THE TASK
In the material below, which lines hold the word "colour"? Pick each one out.

####################

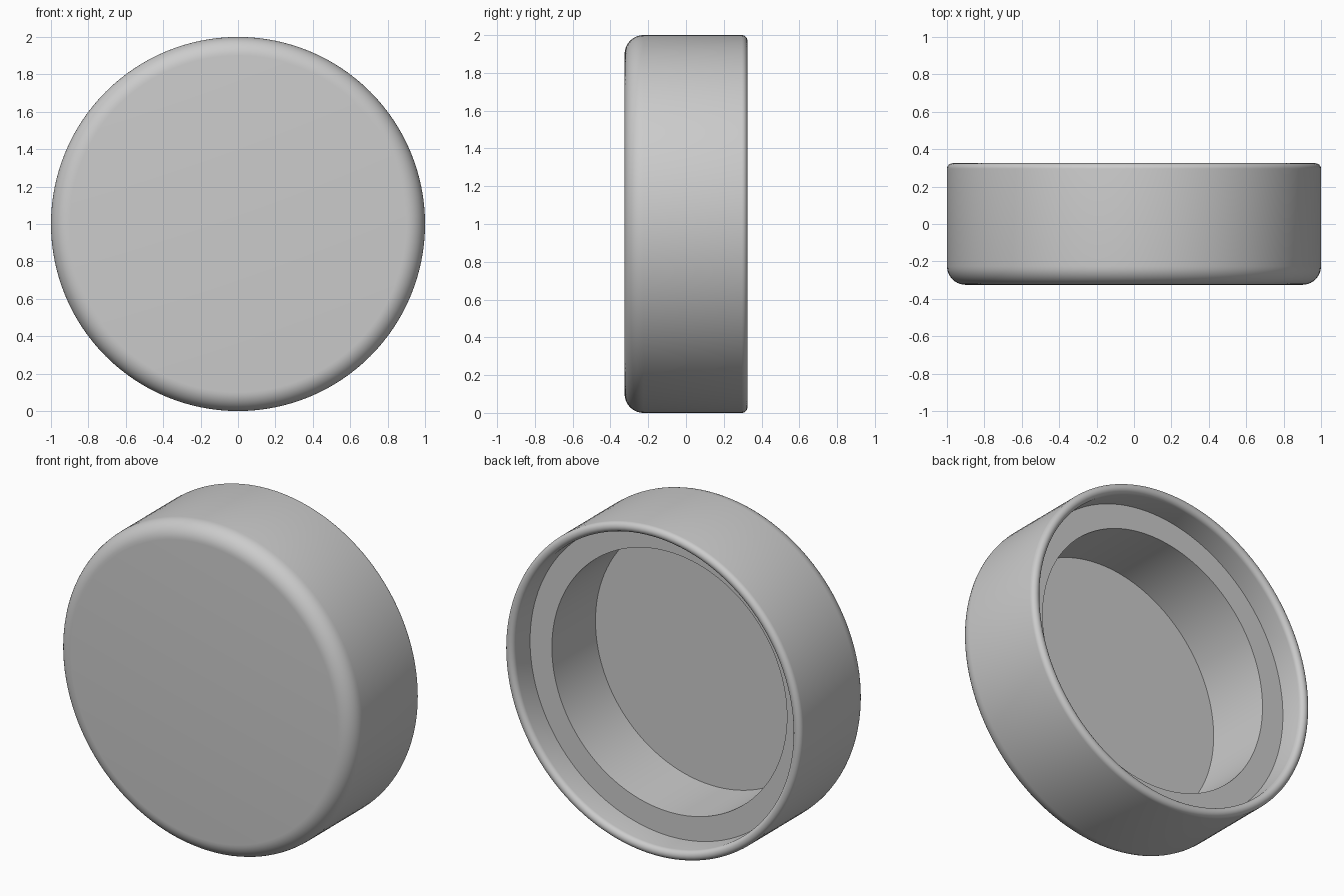
import bpy, bmesh, math
from mathutils import Vector

cube = bpy.data.objects.get("Cube")
if cube:
    bpy.data.objects.remove(cube, do_unlink=True)

SEGMENTS = 128
FRONT, BACK = -0.325, 0.325
LEDGE, FLOOR = 0.16, -0.26       # depths of the step and the pocket floor
LIP, POCKET = 0.94, 0.793        # inner radii of the rim and the pocket
EDGE, RIM = 0.1, 0.03            # rounding of the front edge and the rim


def arc(radius, depth, size, start, end, steps):
    """Points (radius, depth) on an arc, angles in degrees."""
    points = []
    for i in range(steps + 1):
        a = math.radians(start + (end - start) * i / steps)
        points.append((radius + size * math.cos(a), depth + size * math.sin(a)))
    return points


# Cross-section from the front centre, round the rim, to the pocket centre
profile = [(0, FRONT)]
profile += arc(1 - EDGE, FRONT + EDGE, EDGE, -90, 0, 10)
profile += arc(1 - RIM, BACK - RIM, RIM, 0, 180, 12)
profile += [(LIP, LEDGE), (POCKET, LEDGE), (POCKET, FLOOR), (0, FLOOR)]

# Turn the cross-section about the front-to-back axis
bm = bmesh.new()
verts = [bm.verts.new((r, y, 1)) for r, y in profile]
edges = [bm.edges.new(pair) for pair in zip(verts, verts[1:])]
bmesh.ops.spin(bm, geom=verts + edges, cent=Vector((0, 0, 1)), axis=Vector((0, 1, 0)),
               angle=math.tau, steps=SEGMENTS, use_merge=True)
bmesh.ops.remove_doubles(bm, verts=bm.verts[:], dist=0.0001)
bmesh.ops.recalc_face_normals(bm, faces=bm.faces[:])
mesh = bpy.data.meshes.new("round_cap")
bm.to_mesh(mesh)
bm.free()
cap = bpy.data.objects.new("round_cap", mesh)
bpy.context.collection.objects.link(cap)

# Plain grey material
grey = bpy.data.materials.new("light_grey")
grey.use_nodes = True
colour = (0.6, 0.6, 0.6, 1)
grey.diffuse_color = colour
grey.node_tree.nodes["Principled BSDF"].inputs["Base Color"].default_value = colour
mesh.materials.append(grey)

# Smooth curves, crisp steps
bpy.ops.object.select_all(action="DESELECT")
cap.select_set(True)
bpy.context.view_layer.objects.active = cap
bpy.ops.object.shade_smooth_by_angle(angle=math.radians(30))
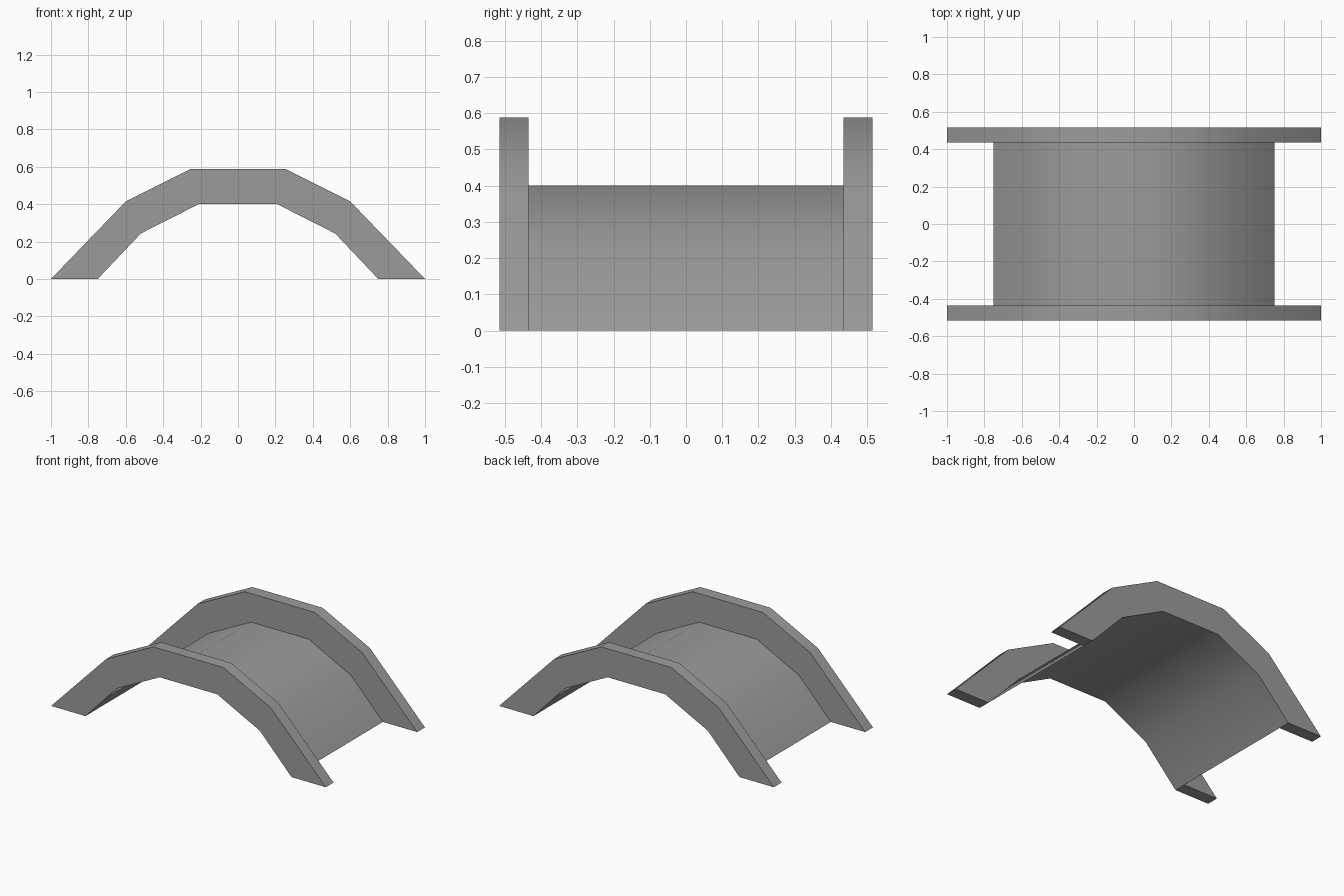
import bpy
import bmesh
import math

cube = bpy.data.objects.get("Cube")
if cube:
    bpy.data.objects.remove(cube, do_unlink=True)

GREY = (0.33, 0.33, 0.33, 1.0)
stone = bpy.data.materials.new("stone grey")
stone.use_nodes = True
stone.diffuse_color = GREY
stone.node_tree.nodes["Principled BSDF"].inputs["Base Color"].default_value = GREY


def arch(half):
    """Mirror a half profile, given from foot to crown, into a full arch."""
    return [(-x, z) for x, z in half] + [(x, z) for x, z in reversed(half)]


OUTER = arch([(1.0, 0.0), (0.6, 0.415), (0.255, 0.588)])
INNER = arch([(0.75, 0.0), (0.52, 0.243), (0.21, 0.4)])
RAIL_IN, RAIL_OUT = 0.435, 0.515


def finish(name, bm):
    mesh = bpy.data.meshes.new(name)
    bm.to_mesh(mesh)
    bm.free()
    mesh.materials.append(stone)
    obj = bpy.data.objects.new(name, mesh)
    bpy.context.collection.objects.link(obj)
    bpy.ops.object.select_all(action="DESELECT")
    obj.select_set(True)
    bpy.context.view_layer.objects.active = obj
    bpy.ops.object.shade_smooth_by_angle(angle=math.radians(35))


def add_row(bm, profile, y):
    return [bm.verts.new((x, y, z)) for x, z in profile]


# Side rails: arched bands with thickness along y
def rail(name, y0, y1):
    bm = bmesh.new()
    outer, inner = add_row(bm, OUTER, y0), add_row(bm, INNER, y0)
    band = [bm.faces.new((outer[i], outer[i + 1], inner[i + 1], inner[i]))
            for i in range(len(outer) - 1)]
    solid = bmesh.ops.extrude_face_region(bm, geom=band, use_keep_orig=True)
    moved = [v for v in solid["geom"] if isinstance(v, bmesh.types.BMVert)]
    bmesh.ops.translate(bm, verts=moved, vec=(0, y1 - y0, 0))
    bmesh.ops.recalc_face_normals(bm, faces=bm.faces)
    # Merge each side of the band into one flat face
    bmesh.ops.dissolve_limit(bm, angle_limit=math.radians(1),
                             verts=bm.verts, edges=bm.edges)
    finish(name, bm)


rail("front_rail", -RAIL_OUT, -RAIL_IN)
rail("back_rail", RAIL_IN, RAIL_OUT)

# Deck: a thin arched sheet between the rails
bm = bmesh.new()
front, back = add_row(bm, INNER, -RAIL_IN), add_row(bm, INNER, RAIL_IN)
for i in range(len(front) - 1):
    bm.faces.new((front[i], front[i + 1], back[i + 1], back[i]))
finish("bridge_deck", bm)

####################

TASK RESULT
colour = (0.6, 0.6, 0.6, 1)
grey.diffuse_color = colour
grey.node_tree.nodes["Principled BSDF"].inputs["Base Color"].default_value = colour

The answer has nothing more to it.